Last night, I re-read Jack London’s short story “To Build a Fire,” which seemed an appropriate choice based on last week’s polar vortex. In the story, the narrator quickly identifies the solitary human character’s primary flaw: he lacks imagination. To this man, the extreme cold is an observable fact, a stimuli that requires a response (in this case: dress warmly, keep moving, walk carefully). The narrator points out that such brutal temperatures don’t cause the man to reflect on the precarious nature of life and the frailty of humankind, safe only within certain ideal limits. Such reflections would have perhaps left him feeling fear and urgency, rather than simply experiencing objective intentionality. The dog, rooted firmly in inherent, ancestral knowledge exists to underscore what the man lacks: sufficient instinct.
I believe London regards the dog’s innate perceptions more highly than the man’s visual/experience-based wisdom; I mean, the dog lives and the man dies, if that’s not proof enough. The story is even carefully crafted to gradually shift the reader’s sympathies from the foolish man to the wise dog. But as someone who both struggles to heed my internal voice AND tends to ignore panic in favor of pragmatism, how am I to feel when the man repeatedly fails despite his best efforts to keep terror at bay, instead falling victim to his reliance on observable facts and his resolve to remain calm?

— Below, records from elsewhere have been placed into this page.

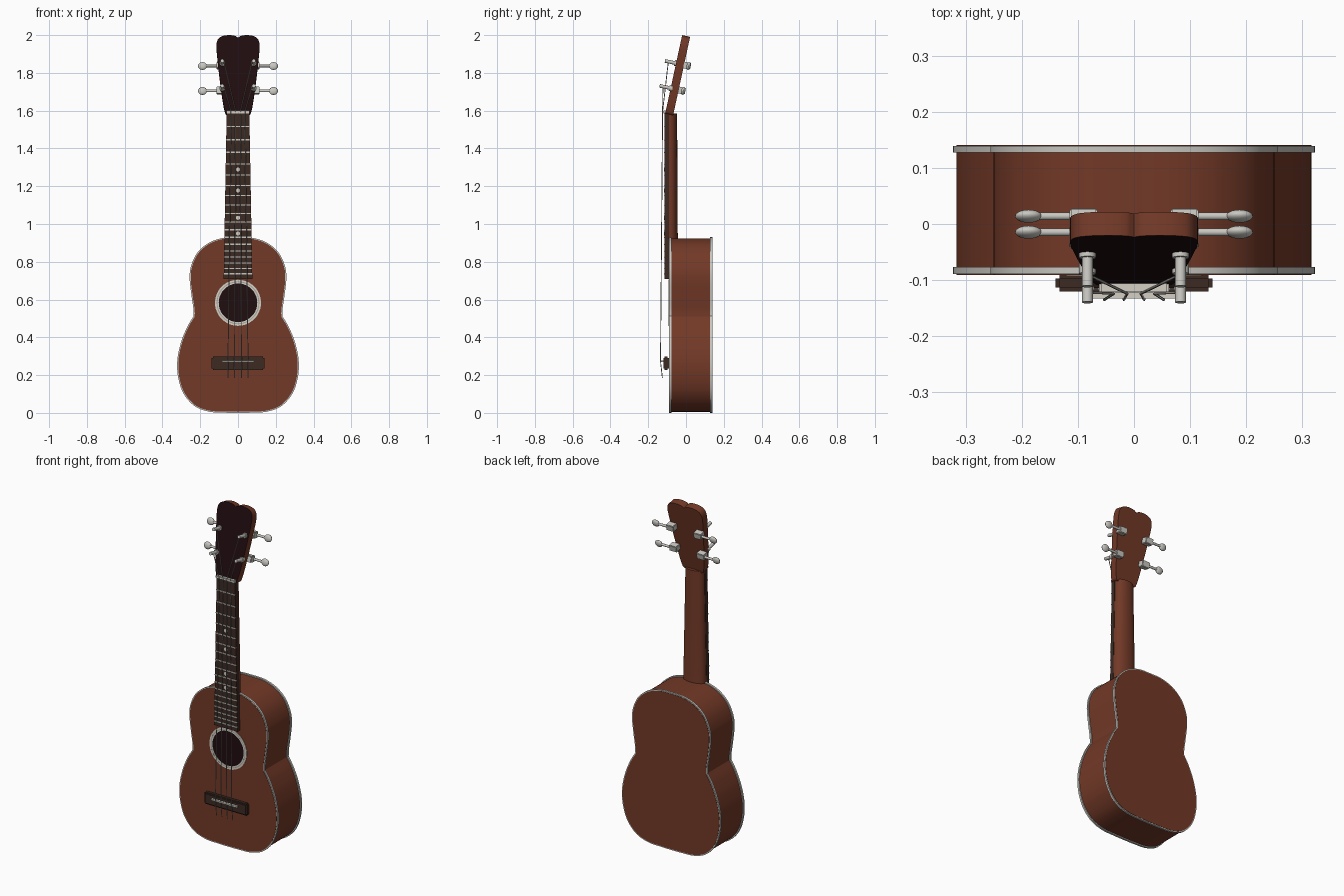
import bpy, bmesh
from math import radians, sin, cos, pi
from mathutils import Matrix, Vector

cube = bpy.data.objects.get("Cube")
if cube:
    bpy.data.objects.remove(cube)
made = []


def material(name, r, g, b):
    m = bpy.data.materials.new(name)
    m.use_nodes = True
    m.diffuse_color = (r, g, b, 1)
    node = next(n for n in m.node_tree.nodes if n.type == 'BSDF_PRINCIPLED')
    node.inputs["Base Color"].default_value = (r, g, b, 1)
    return m


WOOD = material("red brown wood", 0.17, 0.041, 0.020)
BOARD = material("dark brown wood", 0.045, 0.023, 0.016)
BLACK = material("black wood", 0.014, 0.004, 0.005)
BONE = material("bone white", 0.66, 0.63, 0.56)
METAL = material("pale metal", 0.58, 0.57, 0.53)
WIRE = material("string grey", 0.36, 0.35, 0.32)


def finish(name, bm, *mats, matrix=None):
    if matrix:
        bm.transform(matrix)
    bmesh.ops.recalc_face_normals(bm, faces=bm.faces)
    me = bpy.data.meshes.new(name)
    bm.to_mesh(me)
    bm.free()
    for m in mats:
        me.materials.append(m)
    ob = bpy.data.objects.new(name, me)
    bpy.context.collection.objects.link(ob)
    made.append(ob)
    return ob


def prism(name, pts, y0, y1, mat, front=None, matrix=None):
    """Extrude an x-z outline along y; the front face may have its own colour."""
    bm = bmesh.new()
    rings = [[bm.verts.new((x, y, z)) for x, z in pts] for y in (y0, y1)]
    n = len(pts)
    face = bm.faces.new(rings[0])
    bm.faces.new(rings[1])
    for i in range(n):
        j = (i + 1) % n
        bm.faces.new((rings[0][i], rings[0][j], rings[1][j], rings[1][i]))
    if front:
        face.material_index = 1
    return finish(name, bm, mat, *([front] if front else []), matrix=matrix)


def box(name, center, size, mat, matrix=None, bevel=0):
    bm = bmesh.new()
    bmesh.ops.create_cube(bm, size=1, matrix=Matrix.Translation(center) @ Matrix.Diagonal((*size, 1)))
    if bevel:
        bmesh.ops.bevel(bm, geom=bm.edges[:], offset=bevel, segments=2, affect='EDGES')
    return finish(name, bm, mat, matrix=matrix)


def rod(name, a, b, r, mat, matrix=None, sides=16):
    a, b = Vector(a), Vector(b)
    turn = (b - a).to_track_quat('Z', 'Y').to_matrix().to_4x4()
    bm = bmesh.new()
    bmesh.ops.create_cone(bm, cap_ends=True, segments=sides, radius1=r, radius2=r, depth=(b - a).length,
                          matrix=Matrix.Translation((a + b) / 2) @ turn)
    return finish(name, bm, mat, matrix=matrix)


def spline(pts, steps=7):
    """Smooth curve through the points."""
    p = [Vector(q) for q in pts]
    p = [2 * p[0] - p[1]] + p + [2 * p[-1] - p[-2]]
    out = []
    for a, b, c, d in zip(p, p[1:], p[2:], p[3:]):
        for k in range(steps):
            t = k / steps
            out.append(b + (c - a) * t / 2 + (2 * a - 5 * b + 4 * c - d) * t * t / 2
                       + (3 * b - a - 3 * c + d) * t ** 3 / 2)
    return out + [p[-2]]


def mirrored(half):
    return half + [Vector((-q.x, q.y)) for q in reversed(half[1:-1])]


def offset(pts, d):
    out = []
    for i, q in enumerate(pts):
        t = pts[(i + 1) % len(pts)] - pts[i - 1]
        out.append(q + Vector((-t.y, t.x)).normalized() * d)
    return out


def annulus(name, r0, r1, y, mat, n=48):
    """Thin flat ring around the sound hole."""
    bm = bmesh.new()
    rings = [[bm.verts.new((r * cos(2 * pi * i / n), yy, HOLE_Z + r * sin(2 * pi * i / n))) for i in range(n)]
             for r, yy in ((r0, -0.089), (r0, y), (r1, y), (r1, -0.089))]
    for a, b in zip(rings, rings[1:]):
        for i in range(n):
            j = (i + 1) % n
            bm.faces.new((a[i], a[j], b[j], b[i]))
    finish(name, bm, mat)


# Body: upper and lower bouts meet in a crisp waist
upper = spline([(0, 0.924), (0.075, 0.921), (0.15, 0.896), (0.21, 0.845), (0.243, 0.775),
                (0.25, 0.71), (0.24, 0.62), (0.23, 0.55), (0.229, 0.51)])
lower = spline([(0.229, 0.51), (0.262, 0.455), (0.295, 0.375), (0.315, 0.28), (0.311, 0.19),
                (0.283, 0.105), (0.225, 0.04), (0.15, 0.012), (0.07, 0.007), (0, 0.006)])
outline = mirrored(upper + lower[1:])
prism("body", outline, -0.0905, 0.1405, WOOD)
rim = offset(outline, 0.006)
prism("front_binding", rim, -0.089, -0.077, METAL)
prism("back_binding", rim, 0.127, 0.139, METAL)

# Sound hole and rosette
HOLE_Z = 0.583
rod("sound_hole", (0, -0.089, HOLE_Z), (0, -0.0915, HOLE_Z), 0.104, BLACK, sides=48)
annulus("rosette_inner", 0.102, 0.109, -0.093, BONE)
annulus("rosette_middle", 0.109, 0.113, -0.0925, WIRE)
annulus("rosette_outer", 0.113, 0.122, -0.093, BONE)

# Neck: rounded back, tapering toward the nut
bm = bmesh.new()
ends = []
for z, w, depth in ((0.9, 0.072, 0.056), (0.96, 0.071, 0.053), (1.585, 0.058, 0.05)):
    arc = [(w * cos(pi * i / 16), -0.097 + depth * sin(pi * i / 16) ** 0.7, z) for i in range(17)]
    ends.append([bm.verts.new(q) for q in arc])
for a, b in zip(ends, ends[1:]):
    for i in range(17):
        j = (i + 1) % 17
        bm.faces.new((a[i], a[j], b[j], b[i]))
bm.faces.new(ends[0])
bm.faces.new(ends[-1])
finish("neck", bm, WOOD)

# Fingerboard with frets and position dots
NUT, SCALE, END = 1.59, 1.32, 0.71


def board_half(z):
    return 0.06 + 0.016 * (NUT - z) / (NUT - END)


def fret(n):
    return NUT - SCALE * (1 - 2 ** (-n / 12))


prism("fingerboard", [(-board_half(END), END), (board_half(END), END),
                      (board_half(NUT), NUT), (-board_half(NUT), NUT)], -0.114, -0.089, BOARD)
for n in range(1, 19):
    z = fret(n)
    box(f"fret_{n}", (0, -0.1145, z), (2 * board_half(z), 0.006, 0.006), METAL)
for n in (5, 7, 10, 12):
    z = (fret(n) + fret(n - 1)) / 2
    rod(f"dot_{n}", (0, -0.113, z), (0, -0.1155, z), 0.011, BONE)
box("nut", (0, -0.108, 1.594), (0.124, 0.03, 0.016), BONE, bevel=0.003)

# Bridge and saddle
box("bridge", (0, -0.105, 0.263), (0.28, 0.03, 0.07), BOARD, bevel=0.007)
box("saddle", (0, -0.12, 0.273), (0.17, 0.025, 0.009), BONE)

# Headstock, leaning back, with a black front
HEAD = Matrix.Translation((0, -0.11, 1.585)) @ Matrix.Rotation(radians(-12.2), 4, 'X')
crown = spline([(0, 0.41), (0.015, 0.42), (0.045, 0.4245), (0.08, 0.42), (0.104, 0.405), (0.114, 0.37),
                (0.109, 0.3), (0.098, 0.2), (0.085, 0.1), (0.073, 0.03), (0.058, 0), (0, 0)], 5)
prism("headstock", mirrored(crown), 0, 0.043, WOOD, front=BLACK, matrix=HEAD)

# Tuners: post, collar, gear box, shaft and oval button
for s, side in ((1, "left"), (-1, "right")):
    for h, row in ((0.137, "lower"), (0.272, "upper")):
        tag = f"{row}_{side}"
        x = s * 0.083
        rod("post_" + tag, (x, 0.01, h), (x, -0.06, h), 0.0095, METAL, HEAD)
        rod("collar_" + tag, (x, 0.01, h), (x, -0.008, h), 0.015, METAL, HEAD)
        box("gear_box_" + tag, (s * 0.09, 0.06, h), (0.05, 0.038, 0.036), METAL, HEAD, 0.003)
        rod("shaft_" + tag, (s * 0.1, 0.068, h), (s * 0.175, 0.068, h), 0.007, METAL, HEAD)
        bm = bmesh.new()
        bmesh.ops.create_uvsphere(bm, u_segments=20, v_segments=12, radius=1)
        bm.transform(Matrix.Translation((s * 0.188, 0.068, h)) @ Matrix.Diagonal((0.024, 0.011, 0.021, 1)))
        finish("button_" + tag, bm, METAL, matrix=HEAD)

# Strings: loose end, saddle, nut, post
for i, (low, top, h) in enumerate(((0.053, 0.036, 0.137), (0.018, 0.012, 0.272))):
    for s in (1, -1):
        path = [Vector((s * low, -0.125, 0.185)), Vector((s * low, -0.135, 0.273)),
                Vector((s * top, -0.124, 1.595)), HEAD @ Vector((s * 0.075, -0.042, h))]
        cu = bpy.data.curves.new("string", 'CURVE')
        cu.dimensions = '3D'
        cu.bevel_depth = 0.0025
        cu.bevel_resolution = 1
        cu.use_fill_caps = True
        cu.materials.append(WIRE)
        sp = cu.splines.new('POLY')
        sp.points.add(len(path) - 1)
        for point, q in zip(sp.points, path):
            point.co = (*q, 1)
        name = f"{('outer', 'inner')[i]}_string_{'left' if s > 0 else 'right'}"
        bpy.context.collection.objects.link(bpy.data.objects.new(name, cu))

# Smooth shading with sharp edges kept
bpy.ops.object.select_all(action='DESELECT')
for ob in made:
    ob.select_set(True)
bpy.context.view_layer.objects.active = made[0]
bpy.ops.object.shade_smooth_by_angle(angle=radians(32))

I’ve spent the better part of the last decade learning the hard lesson that ignoring my instinct generally leads to regret. “Shoulda stuck with your gut” is basically my life mantra — one I mutter to myself nearly as often as friends point it out to me. I’ve always thought of myself as imaginative (what writer doesn’t?), but after reading this story again, I’m beginning to wonder whether that’s accurate at all. Am I creative? Or merely observant? For the ill-fated man in London’s story, being observant has its limitations — our eyes can deceive us. But fear, based on accepting your weakness and recognizing danger, is what spares the dog. The man’s lack of imagination allows him to suppress his fear. His pragmatism allows him to push back panic. Ignoring the panic keeps him still for too long and seals his fate.

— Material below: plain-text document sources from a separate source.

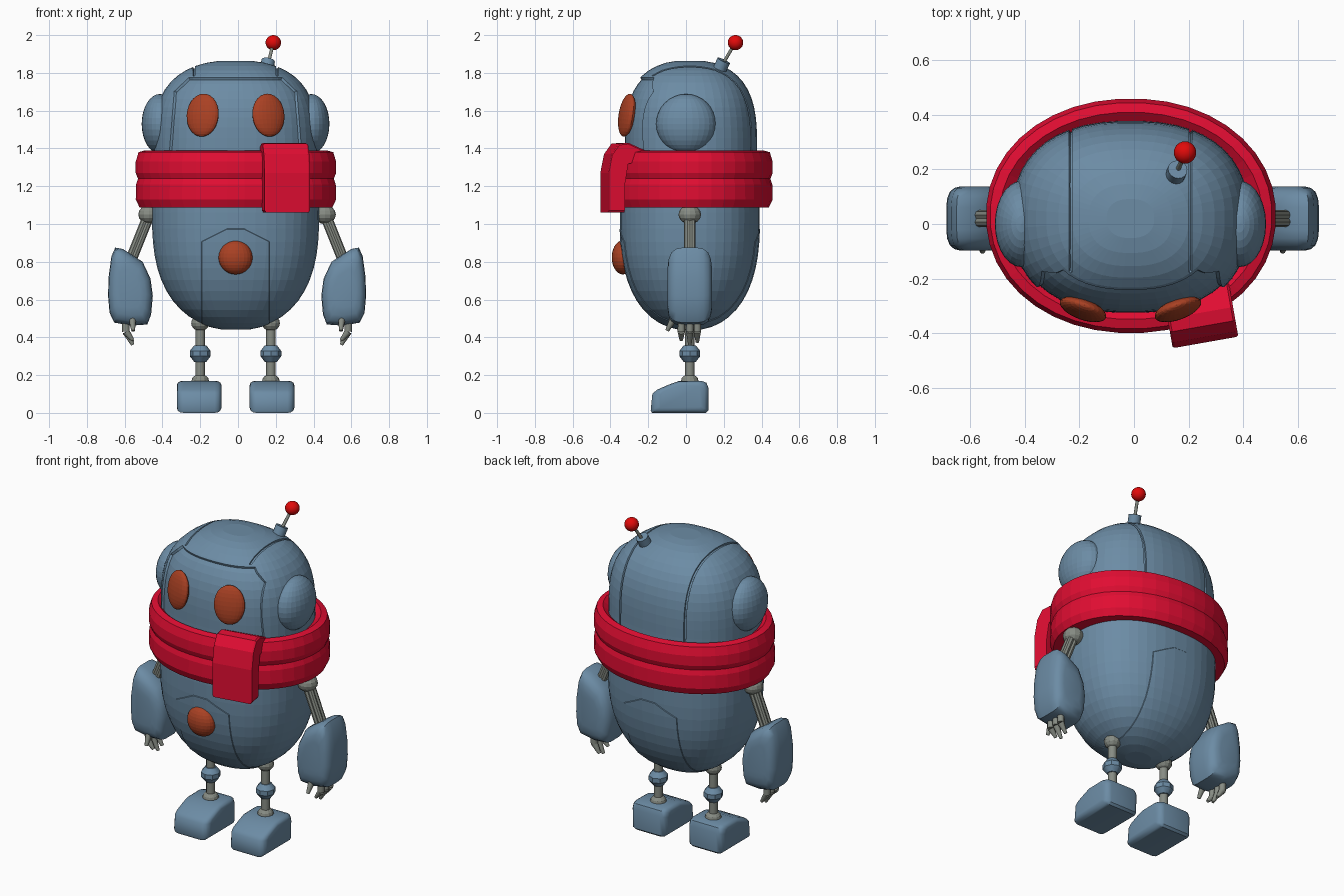
import bpy, bmesh
from math import sin, cos, pi, radians
from mathutils import Vector, Matrix

if "Cube" in bpy.data.objects:
    bpy.data.objects.remove(bpy.data.objects["Cube"])

CX = -0.013   # the body's centre line sits slightly left of x = 0


def material(name, rgb):
    m = bpy.data.materials.new(name)
    m.diffuse_color = (*rgb, 1)
    m.use_nodes = True
    m.node_tree.nodes["Principled BSDF"].inputs["Base Color"].default_value = m.diffuse_color
    return m


BLUE = material("steel blue", (0.15, 0.262, 0.376))
RED = material("scarf red", (0.752, 0.004, 0.032))
ORANGE = material("burnt orange", (0.402, 0.053, 0.017))
GREY = material("joint grey", (0.242, 0.262, 0.23))
BULB = material("bulb red", (0.752, 0.003, 0.003))


def finish(name, bm, mat, smooth=None):
    bmesh.ops.recalc_face_normals(bm, faces=bm.faces[:])
    me = bpy.data.meshes.new(name)
    bm.to_mesh(me)
    bm.free()
    me.materials.append(mat)
    ob = bpy.data.objects.new(name, me)
    bpy.context.collection.objects.link(ob)
    if smooth:
        bpy.ops.object.select_all(action='DESELECT')
        ob.select_set(True)
        bpy.context.view_layer.objects.active = ob
        bpy.ops.object.shade_smooth_by_angle(angle=radians(smooth))
    return ob


def loft(rings, closed=False):
    """Skin a list of equal-length point loops."""
    bm = bmesh.new()
    vs = [[bm.verts.new(p) for p in r] for r in rings]
    n = len(vs[0])
    for i in range(len(vs) - (0 if closed else 1)):
        a, b = vs[i], vs[(i + 1) % len(vs)]
        for j in range(n):
            k = (j + 1) % n
            bm.faces.new((a[j], a[k], b[k], b[j]))
    if not closed:
        bm.faces.new(vs[0])
        bm.faces.new(vs[-1])
    bmesh.ops.recalc_face_normals(bm, faces=bm.faces[:])
    return bm


def pillow(name, profile, axis, half, steps, mat, loc, rot=0, smooth=None):
    """Extrude a (u, z) profile along x or y, shrinking it towards both ends."""
    cu = sum(p[0] for p in profile) / len(profile)
    cz = sum(p[1] for p in profile) / len(profile)
    both = [(-d, k) for d, k in steps] + [(d, k) for d, k in reversed(steps)]
    rings = []
    for d, k in both:
        pts = [(cu + (u - cu) * k, cz + (z - cz) * k) for u, z in profile]
        rings.append([(d * half, u, z) if axis == 'x' else (u, d * half, z) for u, z in pts])
    ob = finish(name, loft(rings), mat, smooth)
    ob.location = loc
    ob.rotation_euler.z = rot
    return ob


def ball(name, loc, size, mat, rot=(0, 0, 0), seg=24, rings=14, smooth=None):
    bm = bmesh.new()
    bmesh.ops.create_uvsphere(bm, u_segments=seg, v_segments=rings, radius=1)
    bmesh.ops.scale(bm, vec=size, verts=bm.verts[:])
    ob = finish(name, bm, mat, smooth)
    ob.location, ob.rotation_euler = loc, rot
    return ob


def rod(name, p, q, r1, r2, mat, seg=10):
    p, q = Vector(p), Vector(q)
    bm = bmesh.new()
    m = Matrix.Translation((p + q) / 2) @ (q - p).to_track_quat('Z', 'Y').to_matrix().to_4x4()
    bmesh.ops.create_cone(bm, cap_ends=True, segments=seg, radius1=r1, radius2=r2,
                          depth=(q - p).length, matrix=m)
    return finish(name, bm, mat, 40)


def oval(cx, cy, rx, ry, z, n, power):
    def f(c):
        return abs(c) ** (2 / power) * (1 if c > 0 else -1)
    return [(cx + rx * f(cos(2 * pi * (i + .5) / n)), cy + ry * f(sin(2 * pi * (i + .5) / n)), z)
            for i in range(n)]


def panel(bm, planes, test, thickness, depth):
    """Cut along planes, then step the enclosed faces in or out."""
    planes = [(Vector(p), Vector(n)) for p, n in planes]
    for p, n in planes:
        bmesh.ops.bisect_plane(bm, geom=bm.verts[:] + bm.edges[:] + bm.faces[:],
                               plane_co=p, plane_no=n, dist=1e-5)
    bm.normal_update()
    inside = []
    for f in bm.faces:
        c = f.calc_center_median()
        if test(c) and all((c - p).dot(n) < 0 for p, n in planes):
            inside.append(f)
    bmesh.ops.inset_region(bm, faces=inside, thickness=thickness, depth=depth)


# Egg-shaped body shell, head included
rings = []
for i in range(1, 13):
    t = cos(i * pi / 26)
    k = (1 - t ** 2.6) ** .45
    rings.append(oval(CX, .02, .443 * k, .37 * k, 1.05 - .61 * t, 48, 2.3))
rings.append(oval(CX, .02, .443, .37, 1.06, 48, 2.3))
rings.append(oval(CX, .02, .435, .36, 1.3, 48, 2.4))
for i in range(0, 13):
    t = sin(i * pi / 26)
    k = (1 - t ** 3) ** .42
    rings.append(oval(CX, .02, .435 * k, .357 * k, 1.4 + .467 * t, 48, 2.4))
bm = loft(rings)
# recessed face plate
panel(bm, [((CX + s * .345, 0, 1.45), (s, 0, .08)) for s in (-1, 1)]
      + [((CX + s * .29, 0, 1.735), (s * .7, 0, .75)) for s in (-1, 1)]
      + [((0, 0, 1.775), (0, 0, 1)), ((0, 0, 1.25), (0, 0, -1))],
      lambda c: c.y < 0, .006, -.012)
# head seams
for s in (-1, 1):
    x = CX + s * .22
    panel(bm, [((x + .006, 0, 0), (1, 0, 0)), ((x - .006, 0, 0), (-1, 0, 0))],
          lambda c: c.z > 1.79 or (c.z > 1.25 and c.y > 0), .002, -.01)
# belly panel running under the body to the back
panel(bm, [((CX + s * .18, 0, 0), (s, 0, 0)) for s in (-1, 1)]
      + [((CX + s * .125, 0, .935), (s * .45, 0, .89)) for s in (-1, 1)]
      + [((0, 0, .975), (0, 0, 1))], lambda c: True, .003, .003)
finish("body_shell", bm, BLUE)

# Scarf ring with two soft folds
fold = [(-.1, 1.35), (-.05, 1.39), (-.015, 1.38), (0, 1.33), (0, 1.27), (-.012, 1.24),
        (-.002, 1.21), (0, 1.13), (-.02, 1.088), (-.1, 1.09)]
finish("scarf", loft([oval(-.011, .03, .532 + d, .43 + d, z, 40, 2.08) for d, z in fold], True), RED)

# Scarf end looped over the front
pillow("scarf_end", [(-.07, 1.06), (-.07, 1.27), (-.05, 1.37), (-.01, 1.425), (.04, 1.43), (.13, 1.39),
                     (.13, 1.34), (.04, 1.32), (.02, 1.2), (.02, 1.06)],
       'x', .122, [(1, .95), (.93, 1)], RED, (.25, -.365, 0), radians(10))

# Chest button and antenna
ball("chest_button", (CX, -.335, .823), (.09, .058, .09), ORANGE)
rod("antenna_base", (.146, .165, 1.79), (.16, .2, 1.865), .036, .036, BLUE, 16)
rod("antenna_rod", (.155, .185, 1.83), (.186, .258, 1.955), .009, .009, GREY)
ball("antenna_bulb", (.187, .262, 1.96), (.041, .041, .04), BULB, smooth=40)

FOOT = [(-.187, .012), (-.18, 0), (.105, 0), (.118, .012), (.12, .13), (.108, .16), (.08, .17),
        (-.04, .168), (-.09, .15), (-.155, .122), (-.178, .1)]
FOREARM = [(.645, .875), (.605, .868), (.5, .8), (.458, .71), (.446, .62), (.455, .52), (.475, .468),
           (.56, .462), (.65, .478), (.675, .53), (.683, .62), (.68, .72), (.665, .83)]

for s, side in ((-1, "left"), (1, "right")):
    # Head: ears and eyes
    ball(side + "_ear", (CX + s * .4, 0, 1.53), (.097, .158, .158), BLUE, seg=28, rings=16)
    ball(side + "_eye", (CX + s * .174, -.313, 1.576), (.09, .034, .115), ORANGE,
         rot=(radians(-9), 0, radians(20 * s)))

    # Leg: tube, collars, knee, foot
    x, y = CX + s * .187, .02
    rod(side + "_leg", (x, y, .14), (x, y, .55), .025, .025, GREY, 12)
    ball(side + "_hip_collar", (x, y, .475), (.048, .048, .042), GREY, seg=12, rings=8)
    ball(side + "_ankle_collar", (x, y, .17), (.046, .046, .035), GREY, seg=12, rings=8)
    rod(side + "_knee_lower", (x, y, .27), (x, y, .3), .032, .055, BLUE, 8)
    rod(side + "_knee_middle", (x, y, .3), (x, y, .328), .055, .055, BLUE, 8)
    rod(side + "_knee_upper", (x, y, .328), (x, y, .358), .055, .032, BLUE, 8)
    pillow(side + "_foot", FOOT, 'x', .118, [(1, .72), (.96, .86), (.86, .96), (.7, 1)], BLUE,
           (CX + s * .193, 0, 0), smooth=40)

    # Arm: shoulder, bundled rods, forearm
    ax = -.005
    ball(side + "_shoulder", (ax + s * .465, y, 1.05), (.058, .06, .05), GREY, seg=12, rings=8)
    for i in range(4):
        dx, dy = .018 * cos(i * pi / 2 + .8), .018 * sin(i * pi / 2 + .8)
        rod(f"{side}_arm_rod_{i}", (ax + s * .47 + dx, y + dy, 1.04), (ax + s * .57 + dx, y + dy, .79),
            .018, .018, GREY, 8)
    pillow(side + "_forearm", [(s * u, z) for u, z in FOREARM], 'y', .118,
           [(1, .5), (.95, .72), (.83, .88), (.62, .97), (.35, 1)], BLUE, (ax, y, 0), smooth=40)

    # Hand: three fingers and a thumb
    for i, (fy, tip) in enumerate(((-.025, .385), (.02, .36), (.06, .375))):
        a, b, c = ((ax + s * .59, fy, .5), (ax + s * .588, fy, .43), (ax + s * .552, fy, tip))
        rod(f"{side}_finger_{i}_base", a, b, .019, .02, GREY)
        rod(f"{side}_finger_{i}_tip", b, c, .02, .009, GREY)
    rod(side + "_thumb", (ax + s * .555, -.06, .51), (ax + s * .55, -.1, .435), .022, .01, GREY)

Are my pragmatism and sharp sense of observation hindrances to my own resolution to follow my instinct? How do I balance these seemingly opposing forces in my life? I don’t want to be figuratively frozen in place, so sure that my rational choices are correct that I push against the panic gnawing at my insides, pleading for me to run.